Skip directly to site content Skip directly to page options Skip directly to A-Z link Skip directly to A-Z link Skip directly to A-Z link
Volume 19, Number 11—November 2013
Letter

Subcutaneous Infection with Dirofilaria spp. Nematode in Human, France

On This Page
Figures
Altmetric
3
citations of this article
EID Journal Metrics on Scopus

Cite This Article

To the Editor: The article by Foissac et al. titled Subcutaneous infection with Dirofilaria immitis nematode in human, France (1) presents an interesting and challenging diagnostic dilemma. The paper described, but did not illustrate, the worm as having a strongly ridged external surface of the cuticle—a feature known not to exist on Dirofilaria immitis, the dog heartworm. However, molecular sequencing of the specimen demonstrated much closer similarity to D. immitis than to D. repens, the most common cause of zoonotic subcutaneous dirofilariasis infection in Europe.

Well-described morphologic features of parasites, including in tissue sections, have long been the standard for diagnosis. More recently, molecular diagnostics have helped in many of these difficult cases. However, in some cases, the morphology and molecular diagnosis are discordant. On the basis of the data in the article, the worm does not seem to represent D. repens. A more likely possibility is some other species for which no sequences are yet available for comparison. In such a worm, the regions sequenced must be similar to D. immitis, and distinct from D. repens, to achieve the observed results.

[[AA:F11:PREVIEWHTML]]

When one encounters a case such as this, where well-validated morphologic features (Figure) are contradictory to the molecular analysis, one must exercise caution in arriving at a final diagnosis. One disadvantage of morphologic and molecular diagnostics is an absence of information on poorly described and characterized pathogens or new pathogens that have yet to be identified. No good algorithm exists to resolve these conflicts other than to explore all possibilities. The diagnosis in the described case is probably best left as a Dirofilaria species of the Dirofilaria (Nochtiella) type, members of which exhibit marked cuticular ridging, and not D. (Dirofilaria) immitis type, members of which have as a feature an absence of cuticular ridging.

Top

Mark L. Eberhard

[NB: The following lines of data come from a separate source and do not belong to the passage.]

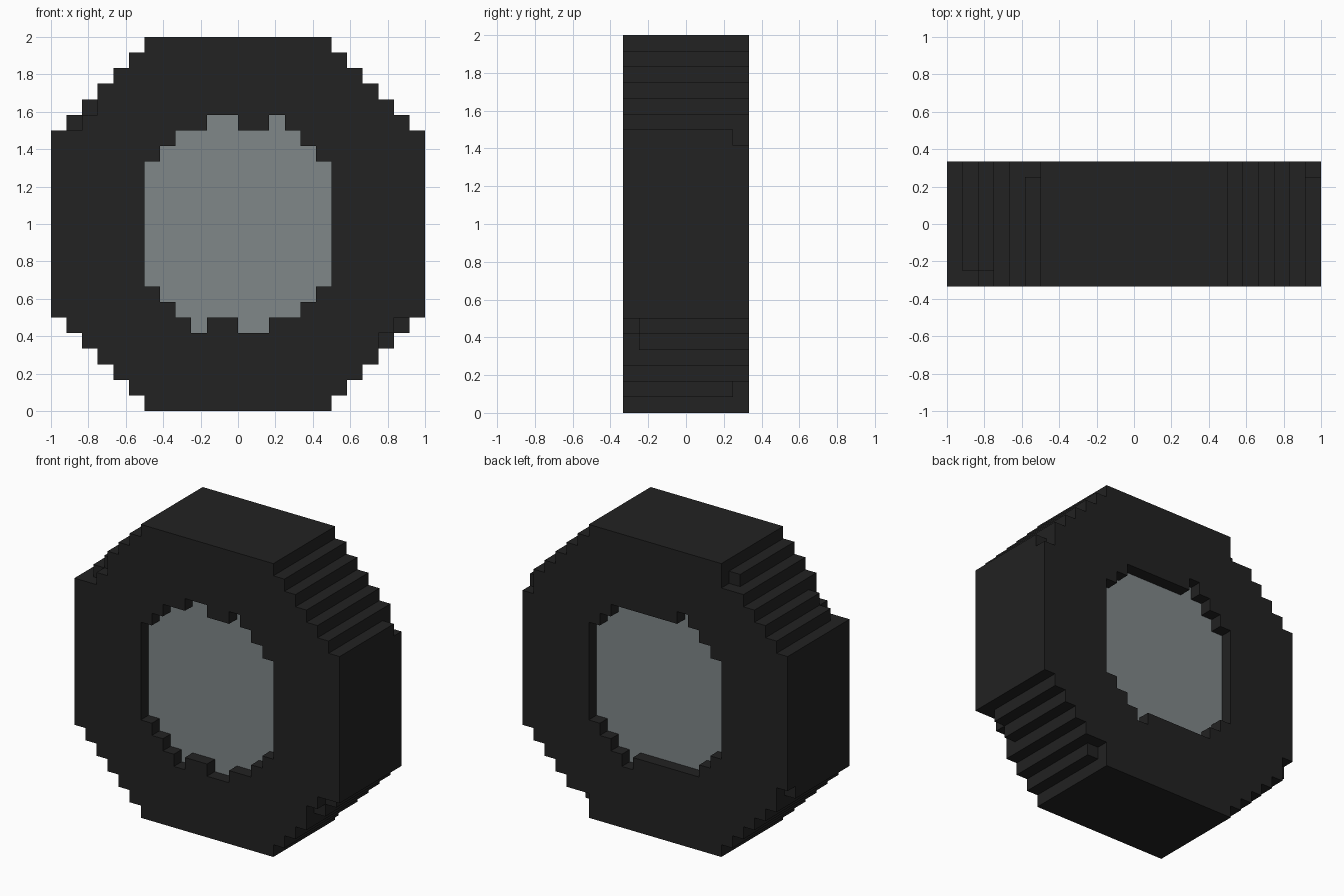
import bpy, bmesh

if "Cube" in bpy.data.objects:
    bpy.data.objects.remove(bpy.data.objects["Cube"])

U = 1 / 12  # block size: the wheel is 24 x 8 x 24 blocks


def material(name, rgb):
    m = bpy.data.materials.new(name)
    m.diffuse_color = (*rgb, 1)
    m.use_nodes = True
    m.node_tree.nodes["Principled BSDF"].inputs["Base Color"].default_value = m.diffuse_color
    return m


def with_half_turn(cells):
    """Add the copy of each (x, z) cell turned 180 degrees about the axle."""
    return set(cells) | {(-1 - x, 23 - z) for x, z in cells}


# Irregular blocks on each side (False = front, True = back)
CHIPS = {False: with_half_turn([(-11, 18), (-10, 19)]),
         True: with_half_turn([(-7, 22), (11, 17)])}
BUMPS = {False: with_half_turn([(-2, 18), (-1, 18), (2, 18)]),
         True: with_half_turn([(-3, 18)])}


def in_opening(x, z, back):
    k = min(z, 23 - z)
    half = min(k - 2, 6) if k >= 6 else 0
    return -half <= x < half or (x, z) in BUMPS[back]


def part_at(x, y, z):
    """Name of the part filling a block, or None for air."""
    if not (-4 <= y < 4 and 0 <= z < 24):
        return None
    half = min(6 + min(z, 23 - z), 12)
    if not -half <= x < half:
        return None
    back, outer = y >= 0, y in (-4, 3)
    if in_opening(x, z, back):
        return None if outer else "hub"
    if outer and (x, z) in CHIPS[back]:
        return None
    return "tyre"


def build(part, mat):
    """Skin the exposed sides of a part's blocks and merge flat areas."""
    bm = bmesh.new()
    verts = {}

    def vert(p):
        if p not in verts:
            verts[p] = bm.verts.new([c * U for c in p])
        return verts[p]

    for x in range(-12, 12):
        for y in range(-4, 4):
            for z in range(24):
                if part_at(x, y, z) != part:
                    continue
                for axis in range(3):
                    for side in (-1, 1):
                        n = [x, y, z]
                        n[axis] += side
                        if part_at(*n):
                            continue
                        ring = []
                        for i, j in ((0, 0), (1, 0), (1, 1), (0, 1)):
                            p = [x, y, z]
                            p[axis] += side > 0
                            p[(axis + 1) % 3] += i
                            p[(axis + 2) % 3] += j
                            ring.append(vert(tuple(p)))
                        bm.faces.new(ring if side > 0 else ring[::-1])

    bmesh.ops.dissolve_limit(bm, angle_limit=0.02, verts=bm.verts[:], edges=bm.edges[:])
    me = bpy.data.meshes.new(part)
    bm.to_mesh(me)
    bm.free()
    me.materials.append(mat)
    bpy.context.collection.objects.link(bpy.data.objects.new(part, me))


# Stepped tyre and recessed hub discs
build("tyre", material("black rubber", (0.016, 0.016, 0.016)))
build("hub", material("grey metal", (0.215, 0.242, 0.25)))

Author affiliation: Centers for Disease Control and Prevention, Atlanta, Georgia, USA

Top

References

  1. Foissac  M, Million  M, Mary  C, Dales  JP, Souraud  JB, Piarroux  R, Subcutaneous infection with Dirofilaria immitis nematode in human, France. Emerg Infect Dis. 2013;19:1712 . DOIPubMed

Top

Figure

Top

Cite This Article

DOI: 10.3201/eid1911.130606

Related Links

Top

Table of Contents – Volume 19, Number 11—November 2013

Comments

Please use the form below to submit correspondence to the authors or contact them at the following address:

Mark L. Eberhard, Centers for Disease Control and Prevention, 1600 Clifton Rd NE, Mailstop D65, Atlanta, GA 30333, USA

Charles Mary, Laboratoire de Parasitologie, Hôpital de la Timone, 264 Rue Saint Pierre, 13385 Marseille, France

Send To

10000 character(s) remaining.

Top

Page created: October 31, 2013
Page updated: October 31, 2013
Page reviewed: October 31, 2013
The conclusions, findings, and opinions expressed by authors contributing to this journal do not necessarily reflect the official position of the U.S. Department of Health and Human Services, the Public Health Service, the Centers for Disease Control and Prevention, or the authors' affiliated institutions. Use of trade names is for identification only and does not imply endorsement by any of the groups named above.
file_external